[Exercise objective] Every record below must be returned word for word, with the pictures left out.
**** Dataset entries ****
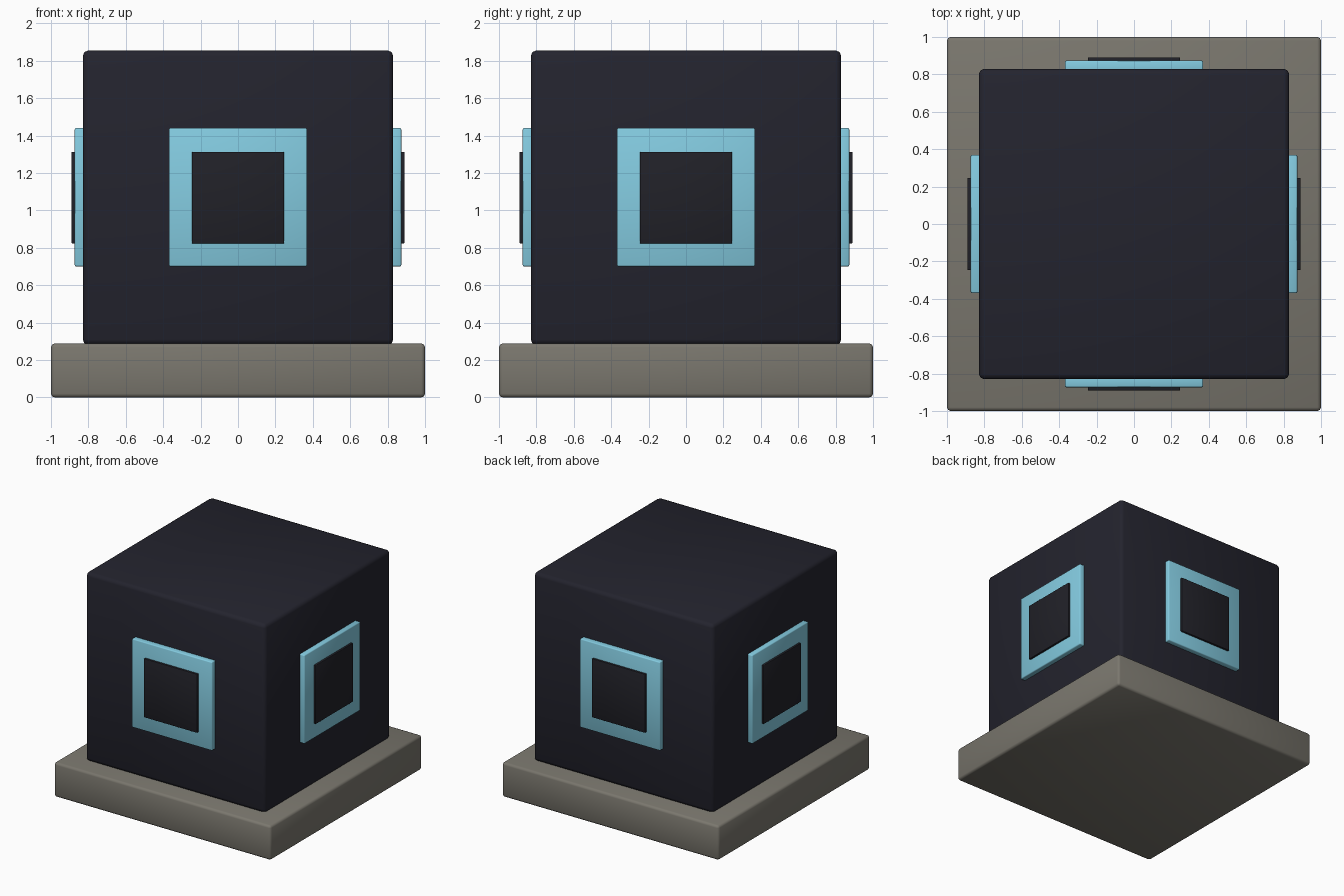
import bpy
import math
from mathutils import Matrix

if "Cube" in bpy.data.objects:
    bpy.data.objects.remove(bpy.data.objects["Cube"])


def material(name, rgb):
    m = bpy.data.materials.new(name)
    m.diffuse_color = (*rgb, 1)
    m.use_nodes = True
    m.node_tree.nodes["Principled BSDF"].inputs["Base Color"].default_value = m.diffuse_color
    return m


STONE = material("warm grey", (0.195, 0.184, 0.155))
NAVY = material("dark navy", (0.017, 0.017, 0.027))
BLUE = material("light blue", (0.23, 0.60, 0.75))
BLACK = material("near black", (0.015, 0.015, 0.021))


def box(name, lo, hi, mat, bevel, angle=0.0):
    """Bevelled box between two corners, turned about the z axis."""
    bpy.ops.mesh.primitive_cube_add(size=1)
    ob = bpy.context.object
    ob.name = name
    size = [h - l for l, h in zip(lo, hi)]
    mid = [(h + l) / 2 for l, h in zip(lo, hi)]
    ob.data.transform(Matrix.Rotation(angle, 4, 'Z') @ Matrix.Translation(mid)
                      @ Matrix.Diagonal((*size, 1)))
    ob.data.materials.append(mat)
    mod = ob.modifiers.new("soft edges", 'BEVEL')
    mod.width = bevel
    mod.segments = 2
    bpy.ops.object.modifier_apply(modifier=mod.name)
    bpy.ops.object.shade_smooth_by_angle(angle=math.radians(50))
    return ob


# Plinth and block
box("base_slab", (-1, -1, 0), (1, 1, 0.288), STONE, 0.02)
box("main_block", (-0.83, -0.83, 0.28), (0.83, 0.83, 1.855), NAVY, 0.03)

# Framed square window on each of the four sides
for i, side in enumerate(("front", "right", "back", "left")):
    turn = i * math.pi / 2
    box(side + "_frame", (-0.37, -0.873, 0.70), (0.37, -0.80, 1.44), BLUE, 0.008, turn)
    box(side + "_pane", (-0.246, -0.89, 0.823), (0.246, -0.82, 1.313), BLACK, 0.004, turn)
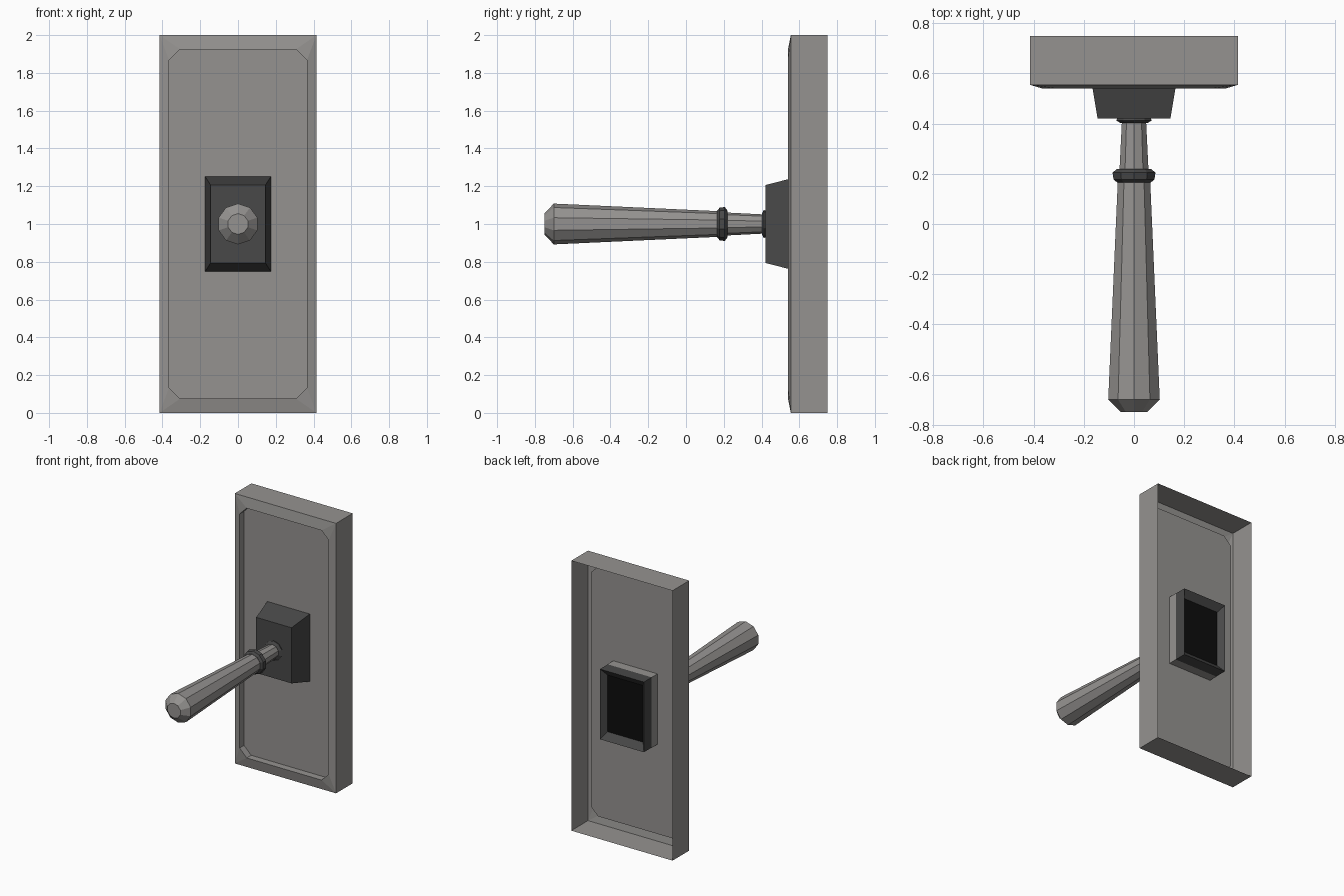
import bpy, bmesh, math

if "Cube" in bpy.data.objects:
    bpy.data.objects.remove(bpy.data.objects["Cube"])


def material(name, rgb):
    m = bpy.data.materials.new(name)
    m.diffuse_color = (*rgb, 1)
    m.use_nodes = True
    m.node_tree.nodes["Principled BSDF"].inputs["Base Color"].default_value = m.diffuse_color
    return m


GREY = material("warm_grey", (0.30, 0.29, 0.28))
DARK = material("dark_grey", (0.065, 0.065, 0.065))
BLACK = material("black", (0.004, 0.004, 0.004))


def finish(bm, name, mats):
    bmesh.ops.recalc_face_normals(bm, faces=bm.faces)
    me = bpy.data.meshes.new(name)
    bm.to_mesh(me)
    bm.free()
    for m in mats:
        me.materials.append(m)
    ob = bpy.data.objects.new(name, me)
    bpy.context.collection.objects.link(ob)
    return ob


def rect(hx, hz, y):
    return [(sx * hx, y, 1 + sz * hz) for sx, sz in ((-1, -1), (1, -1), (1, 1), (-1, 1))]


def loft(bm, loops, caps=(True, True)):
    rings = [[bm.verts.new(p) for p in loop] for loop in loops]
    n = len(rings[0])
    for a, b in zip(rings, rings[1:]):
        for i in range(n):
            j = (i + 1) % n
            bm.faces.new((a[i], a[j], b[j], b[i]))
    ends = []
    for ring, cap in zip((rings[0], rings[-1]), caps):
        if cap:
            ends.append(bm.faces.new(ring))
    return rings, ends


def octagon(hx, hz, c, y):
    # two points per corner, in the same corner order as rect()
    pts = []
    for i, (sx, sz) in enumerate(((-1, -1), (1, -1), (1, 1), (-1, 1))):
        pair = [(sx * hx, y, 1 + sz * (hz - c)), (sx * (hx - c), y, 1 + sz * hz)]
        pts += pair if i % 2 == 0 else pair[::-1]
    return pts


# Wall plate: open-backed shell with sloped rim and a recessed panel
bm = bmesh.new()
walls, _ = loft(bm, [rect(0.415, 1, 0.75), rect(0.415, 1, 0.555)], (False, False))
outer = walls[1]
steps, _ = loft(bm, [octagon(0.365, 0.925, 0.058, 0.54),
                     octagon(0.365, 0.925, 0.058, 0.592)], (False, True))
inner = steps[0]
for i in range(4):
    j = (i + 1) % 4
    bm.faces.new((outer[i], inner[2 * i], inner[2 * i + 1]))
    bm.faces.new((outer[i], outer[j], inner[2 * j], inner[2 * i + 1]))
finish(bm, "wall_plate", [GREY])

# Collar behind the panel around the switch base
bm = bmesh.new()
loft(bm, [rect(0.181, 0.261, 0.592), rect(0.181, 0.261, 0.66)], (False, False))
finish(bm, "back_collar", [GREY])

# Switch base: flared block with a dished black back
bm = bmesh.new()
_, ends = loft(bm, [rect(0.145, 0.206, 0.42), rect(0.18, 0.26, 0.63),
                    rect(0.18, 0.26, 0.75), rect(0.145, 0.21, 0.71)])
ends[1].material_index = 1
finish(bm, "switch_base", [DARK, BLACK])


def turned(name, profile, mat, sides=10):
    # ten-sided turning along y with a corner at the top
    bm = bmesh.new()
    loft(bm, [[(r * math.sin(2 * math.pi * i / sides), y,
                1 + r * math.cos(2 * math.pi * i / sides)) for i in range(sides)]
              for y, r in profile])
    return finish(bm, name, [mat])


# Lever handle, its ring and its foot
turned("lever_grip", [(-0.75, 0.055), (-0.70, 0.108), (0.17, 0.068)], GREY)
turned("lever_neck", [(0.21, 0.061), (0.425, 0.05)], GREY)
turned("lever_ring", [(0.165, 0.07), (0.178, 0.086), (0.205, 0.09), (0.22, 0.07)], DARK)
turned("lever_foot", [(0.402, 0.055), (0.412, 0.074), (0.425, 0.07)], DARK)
****
[Task result]
import bpy
import math
from mathutils import Matrix

if "Cube" in bpy.data.objects:
    bpy.data.objects.remove(bpy.data.objects["Cube"])


def material(name, rgb):
    m = bpy.data.materials.new(name)
    m.diffuse_color = (*rgb, 1)
    m.use_nodes = True
    m.node_tree.nodes["Principled BSDF"].inputs["Base Color"].default_value = m.diffuse_color
    return m


STONE = material("warm grey", (0.195, 0.184, 0.155))
NAVY = material("dark navy", (0.017, 0.017, 0.027))
BLUE = material("light blue", (0.23, 0.60, 0.75))
BLACK = material("near black", (0.015, 0.015, 0.021))


def box(name, lo, hi, mat, bevel, angle=0.0):
    """Bevelled box between two corners, turned about the z axis."""
    bpy.ops.mesh.primitive_cube_add(size=1)
    ob = bpy.context.object
    ob.name = name
    size = [h - l for l, h in zip(lo, hi)]
    mid = [(h + l) / 2 for l, h in zip(lo, hi)]
    ob.data.transform(Matrix.Rotation(angle, 4, 'Z') @ Matrix.Translation(mid)
                      @ Matrix.Diagonal((*size, 1)))
    ob.data.materials.append(mat)
    mod = ob.modifiers.new("soft edges", 'BEVEL')
    mod.width = bevel
    mod.segments = 2
    bpy.ops.object.modifier_apply(modifier=mod.name)
    bpy.ops.object.shade_smooth_by_angle(angle=math.radians(50))
    return ob


# Plinth and block
box("base_slab", (-1, -1, 0), (1, 1, 0.288), STONE, 0.02)
box("main_block", (-0.83, -0.83, 0.28), (0.83, 0.83, 1.855), NAVY, 0.03)

# Framed square window on each of the four sides
for i, side in enumerate(("front", "right", "back", "left")):
    turn = i * math.pi / 2
    box(side + "_frame", (-0.37, -0.873, 0.70), (0.37, -0.80, 1.44), BLUE, 0.008, turn)
    box(side + "_pane", (-0.246, -0.89, 0.823), (0.246, -0.82, 1.313), BLACK, 0.004, turn)
import bpy, bmesh, math

if "Cube" in bpy.data.objects:
    bpy.data.objects.remove(bpy.data.objects["Cube"])


def material(name, rgb):
    m = bpy.data.materials.new(name)
    m.diffuse_color = (*rgb, 1)
    m.use_nodes = True
    m.node_tree.nodes["Principled BSDF"].inputs["Base Color"].default_value = m.diffuse_color
    return m


GREY = material("warm_grey", (0.30, 0.29, 0.28))
DARK = material("dark_grey", (0.065, 0.065, 0.065))
BLACK = material("black", (0.004, 0.004, 0.004))


def finish(bm, name, mats):
    bmesh.ops.recalc_face_normals(bm, faces=bm.faces)
    me = bpy.data.meshes.new(name)
    bm.to_mesh(me)
    bm.free()
    for m in mats:
        me.materials.append(m)
    ob = bpy.data.objects.new(name, me)
    bpy.context.collection.objects.link(ob)
    return ob


def rect(hx, hz, y):
    return [(sx * hx, y, 1 + sz * hz) for sx, sz in ((-1, -1), (1, -1), (1, 1), (-1, 1))]


def loft(bm, loops, caps=(True, True)):
    rings = [[bm.verts.new(p) for p in loop] for loop in loops]
    n = len(rings[0])
    for a, b in zip(rings, rings[1:]):
        for i in range(n):
            j = (i + 1) % n
            bm.faces.new((a[i], a[j], b[j], b[i]))
    ends = []
    for ring, cap in zip((rings[0], rings[-1]), caps):
        if cap:
            ends.append(bm.faces.new(ring))
    return rings, ends


def octagon(hx, hz, c, y):
    # two points per corner, in the same corner order as rect()
    pts = []
    for i, (sx, sz) in enumerate(((-1, -1), (1, -1), (1, 1), (-1, 1))):
        pair = [(sx * hx, y, 1 + sz * (hz - c)), (sx * (hx - c), y, 1 + sz * hz)]
        pts += pair if i % 2 == 0 else pair[::-1]
    return pts


# Wall plate: open-backed shell with sloped rim and a recessed panel
bm = bmesh.new()
walls, _ = loft(bm, [rect(0.415, 1, 0.75), rect(0.415, 1, 0.555)], (False, False))
outer = walls[1]
steps, _ = loft(bm, [octagon(0.365, 0.925, 0.058, 0.54),
                     octagon(0.365, 0.925, 0.058, 0.592)], (False, True))
inner = steps[0]
for i in range(4):
    j = (i + 1) % 4
    bm.faces.new((outer[i], inner[2 * i], inner[2 * i + 1]))
    bm.faces.new((outer[i], outer[j], inner[2 * j], inner[2 * i + 1]))
finish(bm, "wall_plate", [GREY])

# Collar behind the panel around the switch base
bm = bmesh.new()
loft(bm, [rect(0.181, 0.261, 0.592), rect(0.181, 0.261, 0.66)], (False, False))
finish(bm, "back_collar", [GREY])

# Switch base: flared block with a dished black back
bm = bmesh.new()
_, ends = loft(bm, [rect(0.145, 0.206, 0.42), rect(0.18, 0.26, 0.63),
                    rect(0.18, 0.26, 0.75), rect(0.145, 0.21, 0.71)])
ends[1].material_index = 1
finish(bm, "switch_base", [DARK, BLACK])


def turned(name, profile, mat, sides=10):
    # ten-sided turning along y with a corner at the top
    bm = bmesh.new()
    loft(bm, [[(r * math.sin(2 * math.pi * i / sides), y,
                1 + r * math.cos(2 * math.pi * i / sides)) for i in range(sides)]
              for y, r in profile])
    return finish(bm, name, [mat])


# Lever handle, its ring and its foot
turned("lever_grip", [(-0.75, 0.055), (-0.70, 0.108), (0.17, 0.068)], GREY)
turned("lever_neck", [(0.21, 0.061), (0.425, 0.05)], GREY)
turned("lever_ring", [(0.165, 0.07), (0.178, 0.086), (0.205, 0.09), (0.22, 0.07)], DARK)
turned("lever_foot", [(0.402, 0.055), (0.412, 0.074), (0.425, 0.07)], DARK)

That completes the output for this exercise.